Items from a dataset
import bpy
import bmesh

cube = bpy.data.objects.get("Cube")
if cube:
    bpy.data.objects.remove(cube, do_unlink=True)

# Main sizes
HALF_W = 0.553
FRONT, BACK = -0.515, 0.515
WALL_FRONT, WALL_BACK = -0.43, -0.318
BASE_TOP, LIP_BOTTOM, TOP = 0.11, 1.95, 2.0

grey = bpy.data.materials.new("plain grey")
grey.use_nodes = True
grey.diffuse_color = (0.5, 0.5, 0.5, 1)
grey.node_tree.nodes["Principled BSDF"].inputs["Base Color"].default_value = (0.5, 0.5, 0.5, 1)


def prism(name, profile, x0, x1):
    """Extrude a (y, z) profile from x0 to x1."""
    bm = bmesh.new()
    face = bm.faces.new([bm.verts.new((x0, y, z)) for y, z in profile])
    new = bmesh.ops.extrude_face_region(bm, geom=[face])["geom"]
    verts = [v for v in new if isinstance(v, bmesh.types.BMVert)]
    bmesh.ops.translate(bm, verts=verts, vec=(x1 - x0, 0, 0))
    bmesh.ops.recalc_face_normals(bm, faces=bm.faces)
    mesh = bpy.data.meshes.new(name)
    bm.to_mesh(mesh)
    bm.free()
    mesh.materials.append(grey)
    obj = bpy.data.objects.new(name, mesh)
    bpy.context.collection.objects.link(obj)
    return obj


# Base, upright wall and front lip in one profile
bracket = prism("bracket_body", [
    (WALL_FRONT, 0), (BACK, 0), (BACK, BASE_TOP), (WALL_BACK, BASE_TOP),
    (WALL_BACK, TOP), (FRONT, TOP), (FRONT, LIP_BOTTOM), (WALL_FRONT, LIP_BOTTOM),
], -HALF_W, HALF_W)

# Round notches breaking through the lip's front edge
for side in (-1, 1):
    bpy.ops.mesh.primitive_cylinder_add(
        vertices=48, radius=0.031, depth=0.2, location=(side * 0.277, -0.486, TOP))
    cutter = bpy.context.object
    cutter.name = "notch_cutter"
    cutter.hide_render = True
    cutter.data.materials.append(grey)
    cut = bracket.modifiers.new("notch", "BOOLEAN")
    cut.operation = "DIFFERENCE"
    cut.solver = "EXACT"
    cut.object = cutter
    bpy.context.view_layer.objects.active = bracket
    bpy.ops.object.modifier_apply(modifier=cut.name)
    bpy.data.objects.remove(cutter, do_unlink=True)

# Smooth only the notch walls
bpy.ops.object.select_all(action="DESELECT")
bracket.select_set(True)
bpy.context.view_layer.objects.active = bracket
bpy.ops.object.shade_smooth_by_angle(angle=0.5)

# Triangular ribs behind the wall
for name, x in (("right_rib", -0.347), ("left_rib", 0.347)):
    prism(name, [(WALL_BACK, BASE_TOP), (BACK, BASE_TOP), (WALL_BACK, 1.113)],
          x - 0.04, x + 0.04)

_Work request_
Each and every entry needs to be repeated exactly.

_Answer section_
import bpy
import bmesh

cube = bpy.data.objects.get("Cube")
if cube:
    bpy.data.objects.remove(cube, do_unlink=True)

# Main sizes
HALF_W = 0.553
FRONT, BACK = -0.515, 0.515
WALL_FRONT, WALL_BACK = -0.43, -0.318
BASE_TOP, LIP_BOTTOM, TOP = 0.11, 1.95, 2.0

grey = bpy.data.materials.new("plain grey")
grey.use_nodes = True
grey.diffuse_color = (0.5, 0.5, 0.5, 1)
grey.node_tree.nodes["Principled BSDF"].inputs["Base Color"].default_value = (0.5, 0.5, 0.5, 1)


def prism(name, profile, x0, x1):
    """Extrude a (y, z) profile from x0 to x1."""
    bm = bmesh.new()
    face = bm.faces.new([bm.verts.new((x0, y, z)) for y, z in profile])
    new = bmesh.ops.extrude_face_region(bm, geom=[face])["geom"]
    verts = [v for v in new if isinstance(v, bmesh.types.BMVert)]
    bmesh.ops.translate(bm, verts=verts, vec=(x1 - x0, 0, 0))
    bmesh.ops.recalc_face_normals(bm, faces=bm.faces)
    mesh = bpy.data.meshes.new(name)
    bm.to_mesh(mesh)
    bm.free()
    mesh.materials.append(grey)
    obj = bpy.data.objects.new(name, mesh)
    bpy.context.collection.objects.link(obj)
    return obj


# Base, upright wall and front lip in one profile
bracket = prism("bracket_body", [
    (WALL_FRONT, 0), (BACK, 0), (BACK, BASE_TOP), (WALL_BACK, BASE_TOP),
    (WALL_BACK, TOP), (FRONT, TOP), (FRONT, LIP_BOTTOM), (WALL_FRONT, LIP_BOTTOM),
], -HALF_W, HALF_W)

# Round notches breaking through the lip's front edge
for side in (-1, 1):
    bpy.ops.mesh.primitive_cylinder_add(
        vertices=48, radius=0.031, depth=0.2, location=(side * 0.277, -0.486, TOP))
    cutter = bpy.context.object
    cutter.name = "notch_cutter"
    cutter.hide_render = True
    cutter.data.materials.append(grey)
    cut = bracket.modifiers.new("notch", "BOOLEAN")
    cut.operation = "DIFFERENCE"
    cut.solver = "EXACT"
    cut.object = cutter
    bpy.context.view_layer.objects.active = bracket
    bpy.ops.object.modifier_apply(modifier=cut.name)
    bpy.data.objects.remove(cutter, do_unlink=True)

# Smooth only the notch walls
bpy.ops.object.select_all(action="DESELECT")
bracket.select_set(True)
bpy.context.view_layer.objects.active = bracket
bpy.ops.object.shade_smooth_by_angle(angle=0.5)

# Triangular ribs behind the wall
for name, x in (("right_rib", -0.347), ("left_rib", 0.347)):
    prism(name, [(WALL_BACK, BASE_TOP), (BACK, BASE_TOP), (WALL_BACK, 1.113)],
          x - 0.04, x + 0.04)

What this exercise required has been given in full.